#### The problem:
From the entries below, copy each line in which the word "objects" occurs.

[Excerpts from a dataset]
== Segment start ==
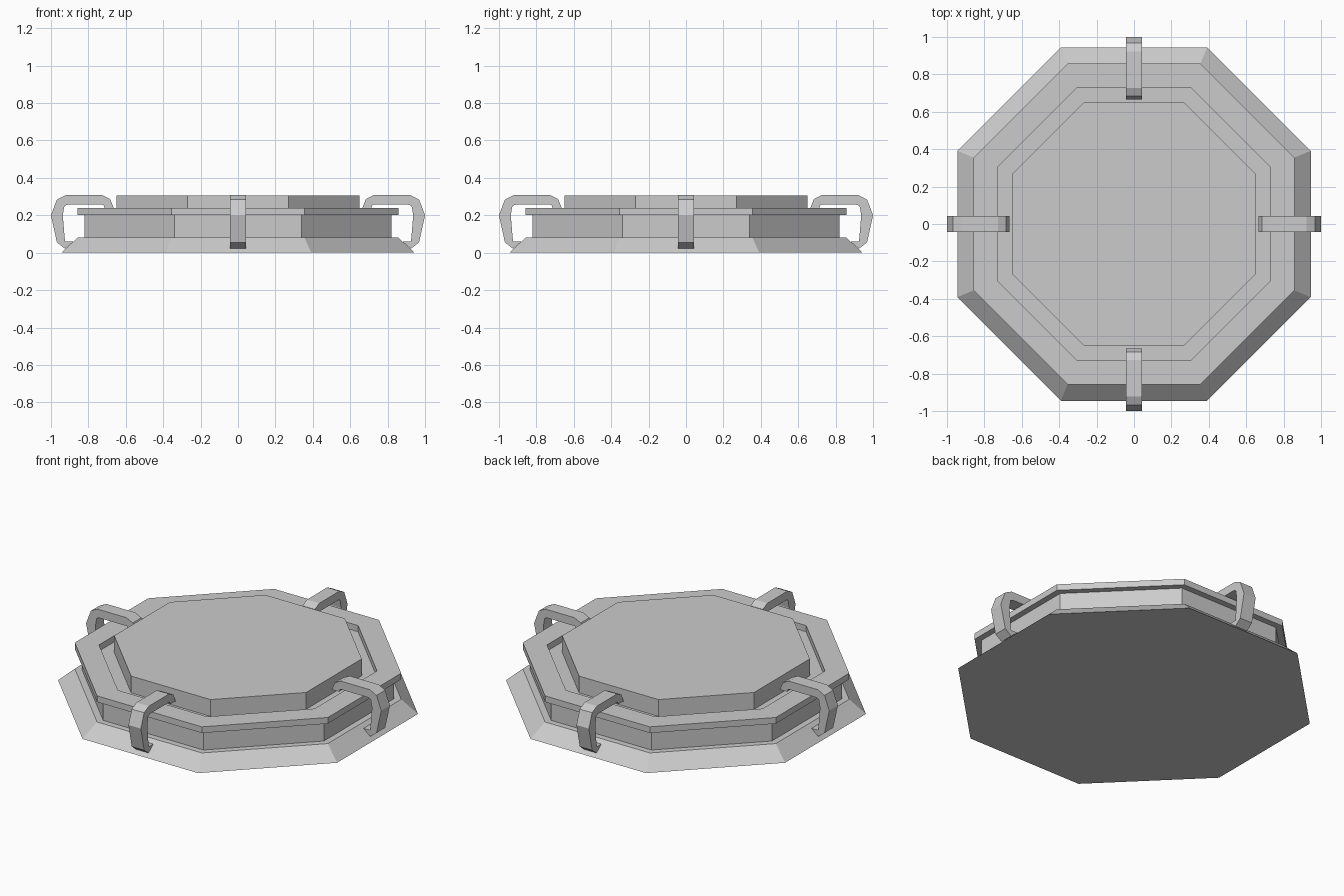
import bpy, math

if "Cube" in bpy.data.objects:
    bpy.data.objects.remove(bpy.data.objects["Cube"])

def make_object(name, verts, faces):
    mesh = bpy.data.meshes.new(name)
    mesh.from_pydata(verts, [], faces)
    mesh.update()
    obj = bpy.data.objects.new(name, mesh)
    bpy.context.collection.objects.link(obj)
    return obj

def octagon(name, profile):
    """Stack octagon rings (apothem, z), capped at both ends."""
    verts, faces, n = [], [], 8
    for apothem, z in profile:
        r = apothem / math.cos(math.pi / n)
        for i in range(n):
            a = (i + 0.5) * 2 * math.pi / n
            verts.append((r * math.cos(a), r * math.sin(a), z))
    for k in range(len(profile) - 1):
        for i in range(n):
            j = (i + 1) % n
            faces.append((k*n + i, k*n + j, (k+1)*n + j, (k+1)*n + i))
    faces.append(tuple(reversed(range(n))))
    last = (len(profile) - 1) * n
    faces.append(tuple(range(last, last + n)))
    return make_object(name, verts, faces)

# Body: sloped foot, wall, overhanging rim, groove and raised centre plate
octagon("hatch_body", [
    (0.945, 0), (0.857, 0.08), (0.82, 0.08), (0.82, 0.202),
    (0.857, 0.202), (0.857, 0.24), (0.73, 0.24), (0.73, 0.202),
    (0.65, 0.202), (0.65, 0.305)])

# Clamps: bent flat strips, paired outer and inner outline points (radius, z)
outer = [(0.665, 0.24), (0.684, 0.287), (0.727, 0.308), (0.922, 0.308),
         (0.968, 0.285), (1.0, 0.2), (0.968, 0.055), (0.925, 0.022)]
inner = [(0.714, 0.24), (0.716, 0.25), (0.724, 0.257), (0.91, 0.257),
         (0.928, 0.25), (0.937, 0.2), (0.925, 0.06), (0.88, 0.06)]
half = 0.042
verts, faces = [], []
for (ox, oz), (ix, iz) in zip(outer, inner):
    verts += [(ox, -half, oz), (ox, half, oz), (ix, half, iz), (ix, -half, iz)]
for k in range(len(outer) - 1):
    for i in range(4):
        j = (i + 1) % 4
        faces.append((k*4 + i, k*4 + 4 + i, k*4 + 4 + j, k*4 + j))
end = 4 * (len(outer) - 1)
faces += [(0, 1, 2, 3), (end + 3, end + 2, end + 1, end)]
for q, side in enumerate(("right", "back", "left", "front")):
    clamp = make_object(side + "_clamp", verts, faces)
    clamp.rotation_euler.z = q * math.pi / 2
== Segment end ==
#### Problem solution:
if "Cube" in bpy.data.objects:
    bpy.data.objects.remove(bpy.data.objects["Cube"])
    obj = bpy.data.objects.new(name, mesh)
    bpy.context.collection.objects.link(obj)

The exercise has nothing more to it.